You may want to dress up some wood molding or wood walls in your home. Do this by adding simple painted decorations. One of the easiest decorations to paint on your wood is vines. Vines can go with many different décor styles. Since they are not perfect in nature, vines do not need to be perfect when you paint them on your home, either. Using the freestyle method is best for this project. When you try to make the vines look too perfect, it can be stressful and will not look as free flowing you originally hoped.
Examine the wood that you want to paint. Consider how big it is and envision how you want the vines to look. If the wood is too rough, sand the section you want to paint, just enough to make it a little smoother. If it has a gloss finish, you will also need to sand to rough it up to help the paint adhere.
Put dollops of the colors of paint you want to use for your vine on your paper plate.
Dip the tip of a number 12 paintbrush into some green paint. Roll the brush around to load plenty of paint on it, but not enough so that it drips.
Place the tip of the paintbrush where you want to begin drawing your vine on the wood. Use a fluid arm and wrist motion to paint the main stem of the vine. Work the brush up and down slightly to create the curvature of a real vine. Practice the motion, using the paint and the paintbrushes, on scrap paper if you desire.
Add as many different vines to the first as you like. Vary the length and width of the vines by choosing different size brushes. Create vines of different shades of green and brown as well to give your vines depth.
Use a script liner brush to add curlicues that are typical of many vines, particularly grape vines.
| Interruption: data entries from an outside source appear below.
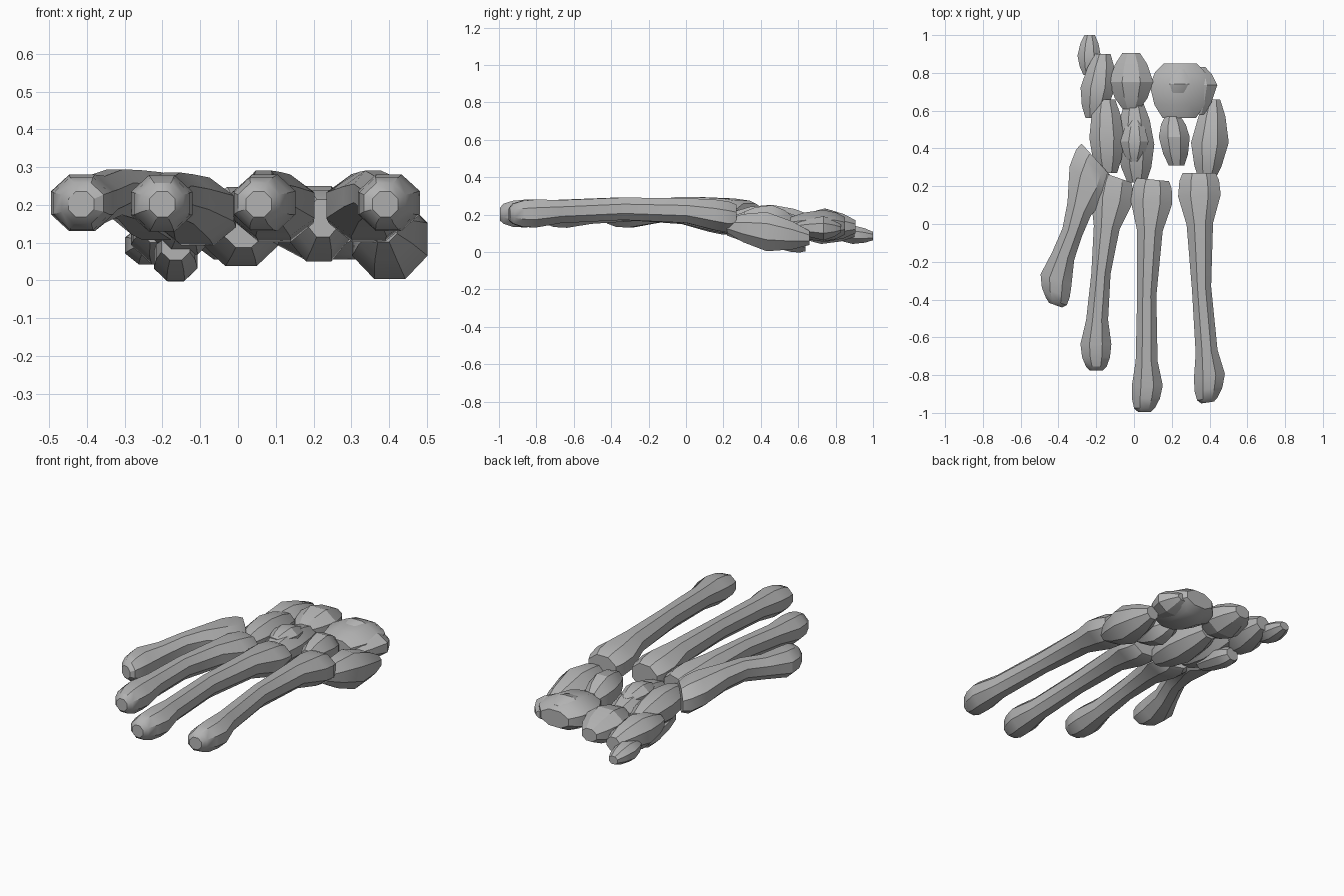
import bpy
import bmesh
import math
from mathutils import Vector

default_cube = bpy.data.objects.get("Cube")
if default_cube:
    bpy.data.objects.remove(default_cube, do_unlink=True)

SIDES = 8

bone_grey = bpy.data.materials.new("bone_grey")
bone_grey.use_nodes = True
bone_grey.diffuse_color = (0.45, 0.45, 0.45, 1)
bone_grey.node_tree.nodes["Principled BSDF"].inputs["Base Color"].default_value = (0.45, 0.45, 0.45, 1)


def loft(name, stations, crease):
    """Skin rings given as (centre, half width, half height, skew) into a closed solid."""
    bm = bmesh.new()
    rings = []
    for centre, half_width, half_height, skew in stations:
        ring = []
        for i in range(SIDES):
            angle = math.tau * (i + 0.5) / SIDES
            dx = half_width * math.cos(angle) * 1.08
            dz = half_height * math.sin(angle) * 1.08
            ring.append(bm.verts.new(centre + Vector((dx, skew * dx, dz))))
        rings.append(ring)
    for near, far in zip(rings, rings[1:]):
        for i in range(SIDES):
            j = (i + 1) % SIDES
            bm.faces.new((near[i], near[j], far[j], far[i]))
    bm.faces.new(rings[0])
    bm.faces.new(rings[-1])
    bmesh.ops.recalc_face_normals(bm, faces=bm.faces)
    mesh = bpy.data.meshes.new(name)
    bm.to_mesh(mesh)
    bm.free()
    mesh.materials.append(bone_grey)
    obj = bpy.data.objects.new(name, mesh)
    bpy.context.collection.objects.link(obj)
    bpy.ops.object.select_all(action="DESELECT")
    obj.select_set(True)
    bpy.context.view_layer.objects.active = obj
    bpy.ops.object.shade_smooth_by_angle(angle=math.radians(crease))


def metacarpal(name, head, base, bend=0.0, bulge=0.0, head_skew=0.0, base_skew=0.0, base_width=0.11):
    """Long bone: rounded knuckle, slim raised shaft, flared base."""
    head, base = Vector(head), Vector(base)
    length = (base - head).length
    # Distance from the knuckle, half width, half height, lift, share of the sideways bulge
    profile = [
        (0, 0.034, 0.034, -0.003, 0),
        (0.02, 0.055, 0.054, 0, 0),
        (0.07, 0.074, 0.07, 0, 0.5),
        (0.14, 0.082, 0.075, 0.003, 1),
        (0.27, 0.058, 0.062, 0.015, 0.6),
        (length * 0.5, 0.051, 0.06, 0.036, 0),
        (length - 0.27, base_width * 0.62, 0.066, 0.032, 0),
        (length - 0.12, base_width, 0.082, 0.012, 0),
        (length - 0.04, base_width * 0.93, 0.084, 0, 0),
        (length, base_width * 0.78, 0.068, 0, 0),
    ]
    stations = []
    for distance, width, height, lift, shift in profile:
        t = distance / length
        centre = head.lerp(base, t)
        centre.x += bend * math.sin(math.pi * t) + bulge * shift
        centre.z += lift
        stations.append((centre, width, height, head_skew + (base_skew - head_skew) * t ** 3))
    loft(name, stations, 32)


def carpal(name, front, back, width, height, skew=0.0, blunt=0.4, peak=0.48):
    """Chunky pebble-shaped bone running from a front point to a back point."""
    front, back = Vector(front), Vector(back)
    profile = [(0, blunt), (peak * 0.4, 0.5 + blunt * 0.6), (peak, 1),
               (peak + (1 - peak) * 0.6, 0.5 + blunt * 0.6), (1, blunt)]
    stations = [(front.lerp(back, t), width * s, height * s, skew) for t, s in profile]
    loft(name, stations, 28)


# Four long bones of the palm
metacarpal("little_metacarpal", (-0.415, -0.43, 0.205), (-0.2, 0.34, 0.19),
           bend=-0.02, bulge=-0.025, head_skew=-0.35, base_skew=-1.1, base_width=0.1)
metacarpal("ring_metacarpal", (-0.2, -0.775, 0.205), (-0.1, 0.25, 0.175),
           bend=-0.025, bulge=-0.005, base_skew=-0.35)
metacarpal("middle_metacarpal", (0.055, -0.995, 0.205), (0.1, 0.235, 0.185),
           bend=-0.01, bulge=0.014, base_skew=-0.1)
metacarpal("index_metacarpal", (0.39, -0.945, 0.205), (0.345, 0.27, 0.185),
           bend=-0.01, bulge=0.018, head_skew=0.15, base_width=0.113)

# Front row of wrist bones
carpal("hamate", (-0.14, 0.27, 0.17), (-0.15, 0.66, 0.15), 0.092, 0.092, blunt=0.55)
carpal("hamate_hook", (-0.165, 0.38, 0.09), (-0.165, 0.64, 0.04), 0.058, 0.055, blunt=0.65, peak=0.7)
carpal("capitate", (0.015, 0.22, 0.135), (0, 0.64, 0.13), 0.1, 0.095, blunt=0.5)
carpal("capitate_crest", (0, 0.33, 0.195), (0.005, 0.55, 0.185), 0.075, 0.058)
carpal("trapezoid", (0.225, 0.31, 0.165), (0.205, 0.57, 0.14), 0.082, 0.1, blunt=0.5, peak=0.58)
carpal("trapezium", (0.385, 0.22, 0.14), (0.42, 0.66, 0.075), 0.1, 0.105, blunt=0.36)

# Back row of wrist bones
carpal("triquetrum", (-0.215, 0.56, 0.14), (-0.165, 0.9, 0.12), 0.092, 0.088, blunt=0.45)
carpal("pisiform", (-0.24, 0.79, 0.1), (-0.235, 1.0, 0.085), 0.062, 0.05, blunt=0.45)
carpal("lunate", (-0.015, 0.61, 0.15), (-0.015, 0.905, 0.135), 0.117, 0.088)
carpal("scaphoid", (0.24, 0.56, 0.14), (0.245, 0.85, 0.14), 0.16, 0.085, blunt=0.55, peak=0.6)
carpal("scaphoid_tip", (0.345, 0.58, 0.13), (0.35, 0.83, 0.125), 0.093, 0.065, blunt=0.3, peak=0.62)
carpal("scaphoid_ridge", (0.23, 0.67, 0.19), (0.25, 0.82, 0.185), 0.09, 0.045)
Start by placing the brush somewhere on the vine. Pull the brush away and quickly twirl it around to form a corkscrew looking vine.
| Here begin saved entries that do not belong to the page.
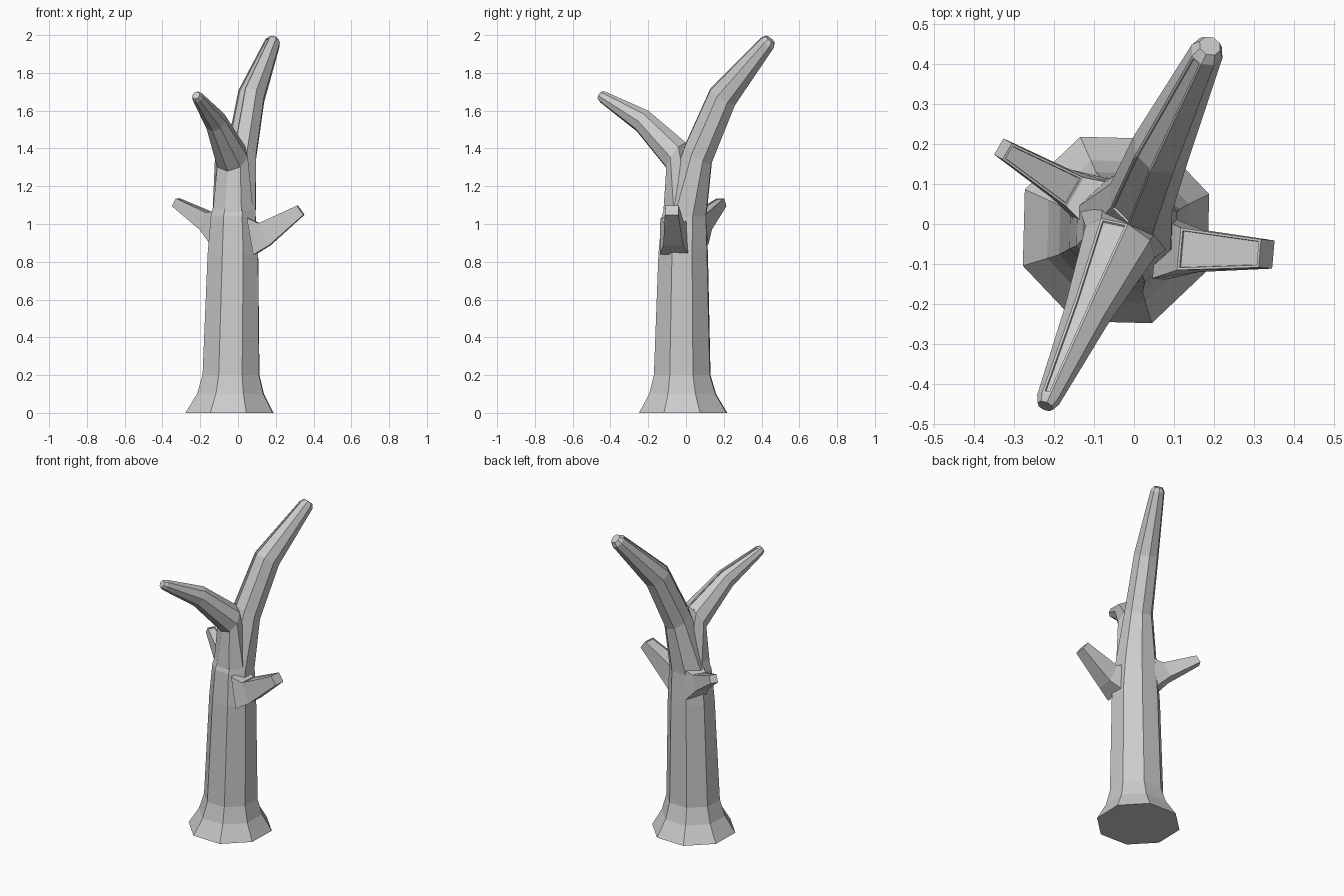
import bpy, bmesh
from math import sin, cos, radians, pi
from mathutils import Vector

if "Cube" in bpy.data.objects:
    bpy.data.objects.remove(bpy.data.objects["Cube"])


def loft(name, heading, rings, sides, phase, groove):
    """Skin rings (x, y, z, elevation, half width, half height) along a heading.
    groove = (first, last) segment whose upper face gets a shallow recess."""
    h = radians(heading)
    u = Vector((-sin(h), cos(h), 0))
    bm = bmesh.new()
    loops = []
    for x, y, z, elev, ru, rv in rings:
        e = radians(elev)
        v = Vector((-sin(e) * cos(h), -sin(e) * sin(h), cos(e)))
        loop = []
        for k in range(sides):
            a = radians(phase) + 2 * pi * k / sides
            loop.append(bm.verts.new(Vector((x, y, z)) + u * ru * cos(a) + v * rv * sin(a)))
        loops.append(loop)
    skin = []
    for a, b in zip(loops, loops[1:]):
        skin.append([bm.faces.new((a[k], a[(k + 1) % sides], b[(k + 1) % sides], b[k]))
                     for k in range(sides)])
    bm.faces.new(loops[0][::-1])
    bm.faces.new(loops[-1])
    bmesh.ops.recalc_face_normals(bm, faces=bm.faces)
    bm.normal_update()
    # shallow bark groove along the upper face
    segs = skin[groove[0]:groove[1] + 1]
    up = Vector((-0.3, 0, 1))
    best = max(range(sides), key=lambda k: sum(s[k].normal.dot(up) for s in segs))
    bmesh.ops.inset_region(bm, faces=[s[best] for s in segs],
                           thickness=0.006, use_even_offset=True)
    bmesh.ops.inset_region(bm, faces=[s[best] for s in segs],
                           thickness=0.001, depth=-0.005, use_even_offset=True)
    me = bpy.data.meshes.new(name)
    bm.to_mesh(me)
    bm.free()
    ob = bpy.data.objects.new(name, me)
    bpy.context.collection.objects.link(ob)
    return ob


# trunk running on into the tall rear branch
tree = loft("tree_trunk", 66, [
    (-.045, -.015, 0, 90, .25, .25),
    (-.040, -.018, .10, 90, .19, .19),
    (-.037, -.020, .20, 90, .162, .16),
    (-.027, -.015, .84, 90, .146, .138),
    (-.025, -.010, 1.04, 90, .128, .126),
    (.018, .065, 1.37, 54, .085, .092),
    (.070, .195, 1.675, 57, .074, .084),
    (.183, .432, 1.96, 50, .042, .045),
    (.190, .446, 1.978, 50, .028, .030)], 8, 0, (5, 6))

# front fork branch
fork = loft("front_branch", 246, [
    (-.025, -.010, 1.0, 90, .123, .122),
    (-.035, -.045, 1.355, 33, .095, .09),
    (-.120, -.230, 1.545, 31, .058, .064),
    (-.215, -.440, 1.672, 28, .030, .032),
    (-.222, -.456, 1.681, 28, .021, .022)], 8, 0, (1, 2))

# short side stubs
right = loft("right_stub", -5, [
    (.070, -.060, .935, 10, .11, .14),
    (.140, -.065, .945, 25, .075, .092),
    (.332, -.075, 1.073, 35, .050, .042)], 4, 45, (1, 1))
left = loft("left_stub", 150, [
    (-.100, .055, .980, 10, .09, .13),
    (-.165, .090, 1.015, 25, .060, .070),
    (-.328, .188, 1.115, 30, .033, .034)], 4, 45, (1, 1))

# weld everything into one skin
bpy.context.view_layer.objects.active = tree
for part in (fork, right, left):
    mod = tree.modifiers.new("join", 'BOOLEAN')
    mod.operation = 'UNION'
    mod.solver = 'EXACT'
    mod.object = part
    bpy.ops.object.modifier_apply(modifier=mod.name)
    bpy.data.objects.remove(part)
tree.name = "bare_tree"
Paint some leaves on the wood as well to add to the vine decoration. Use flat paintbrushes of varying sizes to create different size leaves. Place the tip of the flat brush so that it is completely on the wood. Pull the brush across the wood at the same time you gradually lift the brush off the wood to form the tip of the leaf.
Allow the paint to dry completely. Spray with a clear coat if you want to give it added protection and make your painted vine last longer.
Tips & Warnings
- If the wood you are painting on is not completely smooth, the trick is to use more paint. Load your brush with more paint than you normally would and continue in the same manner.
- A picture of vines can be a helpful reference. Look at how the picture has vines in the back and in the foreground. This creates the depth in your painting and makes it look like a real vine.
- An optional step at the beginning of the painting process could be to draw out the main shape of the vine design using a pencil and drawing as lightly as possible. Use the same technique of just drawing freehand. Remember when tracing over the pencil line, use fluid motions and do not worry about covering up the pencil line exactly.
- "Basic Strokes Workbook"; Donna Dewberry; 2004
- "Jars and Ivy Bowls"; Donna Dewberry; 2003